Unlike some cities where white-collar or blue-collar occupations dominate the local economy, Columbus is neither predominantly one nor the other. Instead, it has a mixed workforce of both white- and blue-collar jobs. Overall, Columbus is a city of sales and office workers, professionals, and service providers. There are especially a lot of people living in Columbus who work in office and administrative support (13.06%), sales jobs (11.72%), and management occupations (8.23%).
There are quite a few people in the armed forces living in Columbus, and when you visit or drive around town, you will see military people in and out of uniform, shopping, enjoying life, and being part of the community.
Also of interest is that Columbus has more people living here who work in computers and math than 95% of the places in the US.
One thing noticeable about Columbus, although not a huge city, is that it has a large population of people who are young, single, educated, and upwardly-mobile career starters. That’s because Columbus is full of single people in their 20s and 30s and who have undergraduate or graduate degrees and are starting careers in professional occupations. This makes Columbus a pretty good place for young, educated career starters looking to find many people like themselves, with good opportunities for friendships, socializing, romance, and fun.
The overall education level of Columbus is somewhat higher than in the average US city of 21.84%: 27.49% of adults 25 and older in the city have at least a bachelor's degree.
The per capita income in Columbus in 2018 was $26,709, which is upper middle income relative to Georgia, and middle income relative to the rest of the US. This equates to an annual income of $106,836 for a family of four. However, Columbus contains both very wealthy and poor people as well.
Columbus is an extremely ethnically-diverse city. The people who call Columbus home describe themselves as belonging to a variety of racial and ethnic groups. The greatest number of Columbus residents report their race to be Black or African-American, followed by White. Important ancestries of people in Columbus include English, German, Irish, Italian, and European.

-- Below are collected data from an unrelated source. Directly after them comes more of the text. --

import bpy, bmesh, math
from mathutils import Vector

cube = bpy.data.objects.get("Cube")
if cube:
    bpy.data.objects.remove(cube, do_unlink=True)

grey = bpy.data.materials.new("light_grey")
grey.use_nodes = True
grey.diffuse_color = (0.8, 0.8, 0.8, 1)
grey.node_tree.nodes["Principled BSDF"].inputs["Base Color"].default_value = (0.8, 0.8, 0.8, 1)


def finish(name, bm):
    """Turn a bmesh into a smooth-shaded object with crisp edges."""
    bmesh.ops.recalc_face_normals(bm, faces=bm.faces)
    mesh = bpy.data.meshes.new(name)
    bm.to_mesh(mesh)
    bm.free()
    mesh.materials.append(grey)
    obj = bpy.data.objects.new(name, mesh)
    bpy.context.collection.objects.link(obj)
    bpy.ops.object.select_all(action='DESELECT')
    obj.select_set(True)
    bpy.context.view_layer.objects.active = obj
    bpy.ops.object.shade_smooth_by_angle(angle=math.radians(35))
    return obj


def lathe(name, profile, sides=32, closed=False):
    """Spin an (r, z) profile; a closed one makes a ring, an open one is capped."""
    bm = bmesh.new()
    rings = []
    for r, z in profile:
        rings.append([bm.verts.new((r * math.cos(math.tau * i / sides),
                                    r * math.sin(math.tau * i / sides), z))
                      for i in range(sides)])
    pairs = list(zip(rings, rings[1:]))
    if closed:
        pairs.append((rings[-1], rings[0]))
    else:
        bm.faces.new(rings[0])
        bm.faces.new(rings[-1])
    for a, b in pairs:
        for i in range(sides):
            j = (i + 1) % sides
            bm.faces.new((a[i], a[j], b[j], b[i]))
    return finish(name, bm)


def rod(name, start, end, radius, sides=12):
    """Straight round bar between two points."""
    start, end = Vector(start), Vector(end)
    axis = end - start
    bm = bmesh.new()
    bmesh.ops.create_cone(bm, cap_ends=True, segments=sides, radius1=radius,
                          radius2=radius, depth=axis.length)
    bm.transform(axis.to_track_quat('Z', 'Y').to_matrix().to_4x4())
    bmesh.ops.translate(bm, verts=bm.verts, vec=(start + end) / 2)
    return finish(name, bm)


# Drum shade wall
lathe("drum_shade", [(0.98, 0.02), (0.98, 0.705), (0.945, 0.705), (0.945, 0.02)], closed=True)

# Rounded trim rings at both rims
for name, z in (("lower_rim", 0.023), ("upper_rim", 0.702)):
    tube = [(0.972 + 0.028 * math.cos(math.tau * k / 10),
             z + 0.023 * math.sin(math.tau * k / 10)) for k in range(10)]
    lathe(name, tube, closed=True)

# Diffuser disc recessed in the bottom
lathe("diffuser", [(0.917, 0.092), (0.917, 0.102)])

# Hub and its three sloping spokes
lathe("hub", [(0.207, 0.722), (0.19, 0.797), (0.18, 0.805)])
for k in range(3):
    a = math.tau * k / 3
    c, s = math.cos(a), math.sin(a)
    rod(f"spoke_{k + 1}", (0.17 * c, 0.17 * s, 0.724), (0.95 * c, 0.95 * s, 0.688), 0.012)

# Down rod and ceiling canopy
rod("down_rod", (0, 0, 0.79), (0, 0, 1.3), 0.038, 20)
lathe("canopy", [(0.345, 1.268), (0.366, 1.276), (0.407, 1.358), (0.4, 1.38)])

The most common language spoken in Columbus is English. Other important languages spoken here include Spanish and German/Yiddish.